## Records shown:
....
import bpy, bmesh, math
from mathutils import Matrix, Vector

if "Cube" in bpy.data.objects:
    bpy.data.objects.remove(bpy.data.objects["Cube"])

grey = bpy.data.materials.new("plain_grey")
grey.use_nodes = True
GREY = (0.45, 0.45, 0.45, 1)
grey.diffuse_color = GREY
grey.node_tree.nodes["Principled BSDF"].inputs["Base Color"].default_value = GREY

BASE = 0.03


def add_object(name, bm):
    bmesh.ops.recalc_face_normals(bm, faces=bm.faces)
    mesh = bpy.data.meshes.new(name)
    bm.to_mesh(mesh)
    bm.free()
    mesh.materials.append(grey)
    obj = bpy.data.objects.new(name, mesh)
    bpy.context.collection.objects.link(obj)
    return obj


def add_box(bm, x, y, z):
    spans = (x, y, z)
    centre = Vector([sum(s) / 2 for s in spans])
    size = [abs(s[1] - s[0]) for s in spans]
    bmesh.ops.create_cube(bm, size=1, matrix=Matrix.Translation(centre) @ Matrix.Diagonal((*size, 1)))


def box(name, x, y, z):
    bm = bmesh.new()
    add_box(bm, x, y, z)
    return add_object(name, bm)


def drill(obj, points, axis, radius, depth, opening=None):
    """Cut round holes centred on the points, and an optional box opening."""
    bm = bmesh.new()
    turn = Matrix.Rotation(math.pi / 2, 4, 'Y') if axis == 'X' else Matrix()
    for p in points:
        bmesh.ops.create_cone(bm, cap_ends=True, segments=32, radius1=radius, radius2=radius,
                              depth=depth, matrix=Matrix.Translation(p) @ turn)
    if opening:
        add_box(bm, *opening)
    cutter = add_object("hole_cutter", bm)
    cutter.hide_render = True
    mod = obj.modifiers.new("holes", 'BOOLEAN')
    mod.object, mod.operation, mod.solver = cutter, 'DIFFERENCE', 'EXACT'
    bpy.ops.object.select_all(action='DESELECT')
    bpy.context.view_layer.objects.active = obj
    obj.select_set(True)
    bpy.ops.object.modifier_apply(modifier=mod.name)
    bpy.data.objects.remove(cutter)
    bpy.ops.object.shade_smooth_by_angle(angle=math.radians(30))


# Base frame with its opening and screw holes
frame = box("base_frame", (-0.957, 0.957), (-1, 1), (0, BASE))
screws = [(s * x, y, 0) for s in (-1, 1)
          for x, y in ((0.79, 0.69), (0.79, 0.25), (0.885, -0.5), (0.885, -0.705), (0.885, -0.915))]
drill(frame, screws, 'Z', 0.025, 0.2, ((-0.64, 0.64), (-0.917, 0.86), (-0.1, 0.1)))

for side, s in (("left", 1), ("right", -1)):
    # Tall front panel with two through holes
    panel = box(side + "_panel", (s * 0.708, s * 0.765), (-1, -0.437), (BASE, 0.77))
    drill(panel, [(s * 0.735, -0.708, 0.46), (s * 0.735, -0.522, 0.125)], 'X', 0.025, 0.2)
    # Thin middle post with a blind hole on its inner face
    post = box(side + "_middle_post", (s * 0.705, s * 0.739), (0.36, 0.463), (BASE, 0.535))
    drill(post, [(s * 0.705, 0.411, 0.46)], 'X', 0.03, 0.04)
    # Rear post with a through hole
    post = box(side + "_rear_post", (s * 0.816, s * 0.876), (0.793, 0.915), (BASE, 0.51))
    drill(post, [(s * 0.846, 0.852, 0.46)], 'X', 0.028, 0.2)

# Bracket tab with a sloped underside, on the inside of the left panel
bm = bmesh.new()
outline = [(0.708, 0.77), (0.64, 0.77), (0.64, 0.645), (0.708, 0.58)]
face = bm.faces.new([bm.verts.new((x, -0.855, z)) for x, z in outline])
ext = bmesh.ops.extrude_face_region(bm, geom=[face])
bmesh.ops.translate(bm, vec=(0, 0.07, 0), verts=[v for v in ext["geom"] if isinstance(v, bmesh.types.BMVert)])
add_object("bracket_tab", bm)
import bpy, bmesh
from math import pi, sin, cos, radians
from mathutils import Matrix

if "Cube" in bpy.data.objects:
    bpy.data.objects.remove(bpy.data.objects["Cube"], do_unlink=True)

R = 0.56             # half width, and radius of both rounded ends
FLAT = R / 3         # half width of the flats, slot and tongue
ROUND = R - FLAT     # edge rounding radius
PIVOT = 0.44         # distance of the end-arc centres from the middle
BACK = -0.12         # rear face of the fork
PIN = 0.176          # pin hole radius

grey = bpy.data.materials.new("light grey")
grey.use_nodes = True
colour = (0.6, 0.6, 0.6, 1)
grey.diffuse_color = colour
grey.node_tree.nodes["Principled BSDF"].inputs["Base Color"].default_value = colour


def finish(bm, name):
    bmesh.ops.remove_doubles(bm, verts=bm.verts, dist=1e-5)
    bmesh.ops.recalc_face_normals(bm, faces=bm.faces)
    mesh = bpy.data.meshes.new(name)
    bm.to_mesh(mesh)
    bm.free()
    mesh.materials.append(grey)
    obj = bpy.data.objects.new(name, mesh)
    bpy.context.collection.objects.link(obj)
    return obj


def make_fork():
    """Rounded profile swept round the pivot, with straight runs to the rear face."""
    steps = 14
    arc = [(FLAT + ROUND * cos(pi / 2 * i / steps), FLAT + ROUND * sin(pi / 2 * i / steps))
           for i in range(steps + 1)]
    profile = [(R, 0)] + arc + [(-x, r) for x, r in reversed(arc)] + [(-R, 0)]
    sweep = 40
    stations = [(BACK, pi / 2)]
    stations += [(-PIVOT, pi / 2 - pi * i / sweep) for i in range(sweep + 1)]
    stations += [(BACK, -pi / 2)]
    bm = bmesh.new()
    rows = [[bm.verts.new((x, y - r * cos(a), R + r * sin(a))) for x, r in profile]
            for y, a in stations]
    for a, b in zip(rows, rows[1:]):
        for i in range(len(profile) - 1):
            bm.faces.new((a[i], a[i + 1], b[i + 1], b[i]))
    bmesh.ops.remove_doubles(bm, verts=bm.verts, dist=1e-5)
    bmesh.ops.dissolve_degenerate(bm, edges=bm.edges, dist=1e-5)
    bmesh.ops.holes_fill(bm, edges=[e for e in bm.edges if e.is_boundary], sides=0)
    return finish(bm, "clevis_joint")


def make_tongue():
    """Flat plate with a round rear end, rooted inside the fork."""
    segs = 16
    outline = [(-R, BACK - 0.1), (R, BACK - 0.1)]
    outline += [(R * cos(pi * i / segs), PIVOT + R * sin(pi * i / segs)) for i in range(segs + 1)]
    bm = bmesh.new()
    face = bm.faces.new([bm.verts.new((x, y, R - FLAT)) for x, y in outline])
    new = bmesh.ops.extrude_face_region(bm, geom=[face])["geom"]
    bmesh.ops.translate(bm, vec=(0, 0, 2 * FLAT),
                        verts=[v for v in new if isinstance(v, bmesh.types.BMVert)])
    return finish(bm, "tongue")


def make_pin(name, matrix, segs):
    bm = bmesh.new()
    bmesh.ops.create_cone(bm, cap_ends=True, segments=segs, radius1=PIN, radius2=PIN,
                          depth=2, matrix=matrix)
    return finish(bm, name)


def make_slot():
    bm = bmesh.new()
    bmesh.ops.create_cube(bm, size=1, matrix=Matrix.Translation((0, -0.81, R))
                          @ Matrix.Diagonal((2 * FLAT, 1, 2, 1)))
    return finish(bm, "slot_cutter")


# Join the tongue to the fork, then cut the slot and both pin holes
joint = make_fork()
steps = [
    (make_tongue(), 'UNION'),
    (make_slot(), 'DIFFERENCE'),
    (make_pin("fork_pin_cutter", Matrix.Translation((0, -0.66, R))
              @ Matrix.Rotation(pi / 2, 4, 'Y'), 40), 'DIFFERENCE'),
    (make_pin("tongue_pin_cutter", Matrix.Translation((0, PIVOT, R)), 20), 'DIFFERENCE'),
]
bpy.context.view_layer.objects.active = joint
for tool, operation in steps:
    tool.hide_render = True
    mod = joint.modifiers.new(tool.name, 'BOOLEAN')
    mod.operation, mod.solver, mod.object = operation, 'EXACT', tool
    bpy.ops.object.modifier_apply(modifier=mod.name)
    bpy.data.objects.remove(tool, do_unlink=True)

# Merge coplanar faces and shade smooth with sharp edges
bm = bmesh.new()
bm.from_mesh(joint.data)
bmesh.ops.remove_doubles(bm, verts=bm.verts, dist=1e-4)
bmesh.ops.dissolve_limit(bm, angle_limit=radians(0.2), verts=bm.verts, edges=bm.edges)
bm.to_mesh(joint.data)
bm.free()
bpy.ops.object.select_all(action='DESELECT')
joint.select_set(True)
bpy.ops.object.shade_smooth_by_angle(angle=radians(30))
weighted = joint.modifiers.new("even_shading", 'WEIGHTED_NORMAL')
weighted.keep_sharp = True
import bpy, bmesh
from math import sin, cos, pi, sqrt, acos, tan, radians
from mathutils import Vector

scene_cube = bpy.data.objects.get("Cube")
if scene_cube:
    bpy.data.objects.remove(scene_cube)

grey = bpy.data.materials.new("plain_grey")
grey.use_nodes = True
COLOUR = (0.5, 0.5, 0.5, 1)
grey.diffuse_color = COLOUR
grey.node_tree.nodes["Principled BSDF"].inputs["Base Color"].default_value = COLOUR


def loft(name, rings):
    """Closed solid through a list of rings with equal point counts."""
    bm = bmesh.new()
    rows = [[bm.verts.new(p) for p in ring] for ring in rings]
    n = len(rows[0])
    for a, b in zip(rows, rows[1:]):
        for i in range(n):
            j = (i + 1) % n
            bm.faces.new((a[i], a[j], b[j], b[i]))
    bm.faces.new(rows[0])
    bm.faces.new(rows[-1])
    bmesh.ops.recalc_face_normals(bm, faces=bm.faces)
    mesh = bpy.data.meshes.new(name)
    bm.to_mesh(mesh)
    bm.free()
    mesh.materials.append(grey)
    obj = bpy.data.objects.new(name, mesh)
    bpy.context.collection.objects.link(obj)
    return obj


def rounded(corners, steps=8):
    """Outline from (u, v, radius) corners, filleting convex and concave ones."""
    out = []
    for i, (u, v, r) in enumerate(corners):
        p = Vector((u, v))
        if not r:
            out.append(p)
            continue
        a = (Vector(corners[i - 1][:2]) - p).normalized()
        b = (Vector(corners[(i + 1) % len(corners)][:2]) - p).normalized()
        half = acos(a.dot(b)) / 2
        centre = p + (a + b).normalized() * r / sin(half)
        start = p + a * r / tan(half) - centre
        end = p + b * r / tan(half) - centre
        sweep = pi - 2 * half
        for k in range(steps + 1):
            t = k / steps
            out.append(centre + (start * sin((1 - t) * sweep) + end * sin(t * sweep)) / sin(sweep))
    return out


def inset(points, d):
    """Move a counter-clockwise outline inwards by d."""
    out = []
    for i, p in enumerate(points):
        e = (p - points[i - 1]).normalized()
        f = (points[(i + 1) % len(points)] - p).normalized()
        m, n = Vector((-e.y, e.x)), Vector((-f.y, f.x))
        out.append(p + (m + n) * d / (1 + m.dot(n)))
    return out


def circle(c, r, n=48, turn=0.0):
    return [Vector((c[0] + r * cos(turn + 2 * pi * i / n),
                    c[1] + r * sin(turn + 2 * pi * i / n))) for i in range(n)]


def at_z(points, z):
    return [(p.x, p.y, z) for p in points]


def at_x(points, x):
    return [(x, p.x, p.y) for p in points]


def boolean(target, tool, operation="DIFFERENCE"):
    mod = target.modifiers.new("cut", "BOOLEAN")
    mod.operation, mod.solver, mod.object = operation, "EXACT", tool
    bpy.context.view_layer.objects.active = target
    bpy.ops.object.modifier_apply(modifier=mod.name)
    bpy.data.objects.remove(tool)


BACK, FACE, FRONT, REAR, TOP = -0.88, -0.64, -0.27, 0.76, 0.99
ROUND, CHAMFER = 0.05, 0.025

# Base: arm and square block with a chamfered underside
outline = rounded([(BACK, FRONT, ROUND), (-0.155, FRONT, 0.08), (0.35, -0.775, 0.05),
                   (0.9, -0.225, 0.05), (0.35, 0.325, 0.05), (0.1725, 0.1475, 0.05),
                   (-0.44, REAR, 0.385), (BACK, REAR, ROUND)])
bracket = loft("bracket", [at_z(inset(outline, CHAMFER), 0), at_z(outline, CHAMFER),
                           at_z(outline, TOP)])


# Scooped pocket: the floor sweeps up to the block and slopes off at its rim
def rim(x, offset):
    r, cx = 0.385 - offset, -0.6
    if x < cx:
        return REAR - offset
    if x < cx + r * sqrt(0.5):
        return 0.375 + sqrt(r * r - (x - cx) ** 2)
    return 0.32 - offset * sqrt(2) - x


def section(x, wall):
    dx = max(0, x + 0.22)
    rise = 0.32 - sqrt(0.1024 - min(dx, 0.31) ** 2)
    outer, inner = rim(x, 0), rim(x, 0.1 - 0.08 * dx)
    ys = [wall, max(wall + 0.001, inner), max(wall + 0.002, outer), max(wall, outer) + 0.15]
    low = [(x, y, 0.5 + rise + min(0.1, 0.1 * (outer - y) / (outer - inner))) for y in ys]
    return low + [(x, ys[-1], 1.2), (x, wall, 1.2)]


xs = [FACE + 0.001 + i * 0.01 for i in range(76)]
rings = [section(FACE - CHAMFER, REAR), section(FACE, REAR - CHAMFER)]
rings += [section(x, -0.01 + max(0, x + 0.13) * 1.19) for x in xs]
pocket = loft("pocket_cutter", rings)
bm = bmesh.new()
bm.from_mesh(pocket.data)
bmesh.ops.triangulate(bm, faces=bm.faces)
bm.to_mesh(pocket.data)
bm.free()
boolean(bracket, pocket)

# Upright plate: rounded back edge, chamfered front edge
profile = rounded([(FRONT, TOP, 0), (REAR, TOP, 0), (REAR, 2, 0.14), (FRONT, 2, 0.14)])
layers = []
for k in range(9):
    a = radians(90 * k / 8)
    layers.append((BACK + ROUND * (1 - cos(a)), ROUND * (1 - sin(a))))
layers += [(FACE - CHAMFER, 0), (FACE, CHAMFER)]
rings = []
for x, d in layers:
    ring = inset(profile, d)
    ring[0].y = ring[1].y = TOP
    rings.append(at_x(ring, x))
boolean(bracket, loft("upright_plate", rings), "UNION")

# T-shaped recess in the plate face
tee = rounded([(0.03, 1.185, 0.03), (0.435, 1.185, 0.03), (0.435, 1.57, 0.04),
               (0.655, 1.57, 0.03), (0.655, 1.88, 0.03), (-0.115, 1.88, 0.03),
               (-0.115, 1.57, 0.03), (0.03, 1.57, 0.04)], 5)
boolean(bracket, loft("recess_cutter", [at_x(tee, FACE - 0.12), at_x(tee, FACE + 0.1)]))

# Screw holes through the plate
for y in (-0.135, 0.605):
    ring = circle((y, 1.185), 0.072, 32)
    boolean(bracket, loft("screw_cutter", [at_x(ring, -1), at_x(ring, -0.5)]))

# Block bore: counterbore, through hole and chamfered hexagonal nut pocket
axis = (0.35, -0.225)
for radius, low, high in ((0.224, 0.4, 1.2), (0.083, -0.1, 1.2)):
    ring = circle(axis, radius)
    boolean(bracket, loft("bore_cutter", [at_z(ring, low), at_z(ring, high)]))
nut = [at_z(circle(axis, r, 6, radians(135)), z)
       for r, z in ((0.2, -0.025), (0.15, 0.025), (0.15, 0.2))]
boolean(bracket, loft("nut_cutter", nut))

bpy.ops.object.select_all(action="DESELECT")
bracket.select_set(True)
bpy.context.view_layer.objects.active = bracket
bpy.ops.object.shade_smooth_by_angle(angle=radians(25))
....
Across the records above, how many lines contain the word "range"? Give the number by itself.

9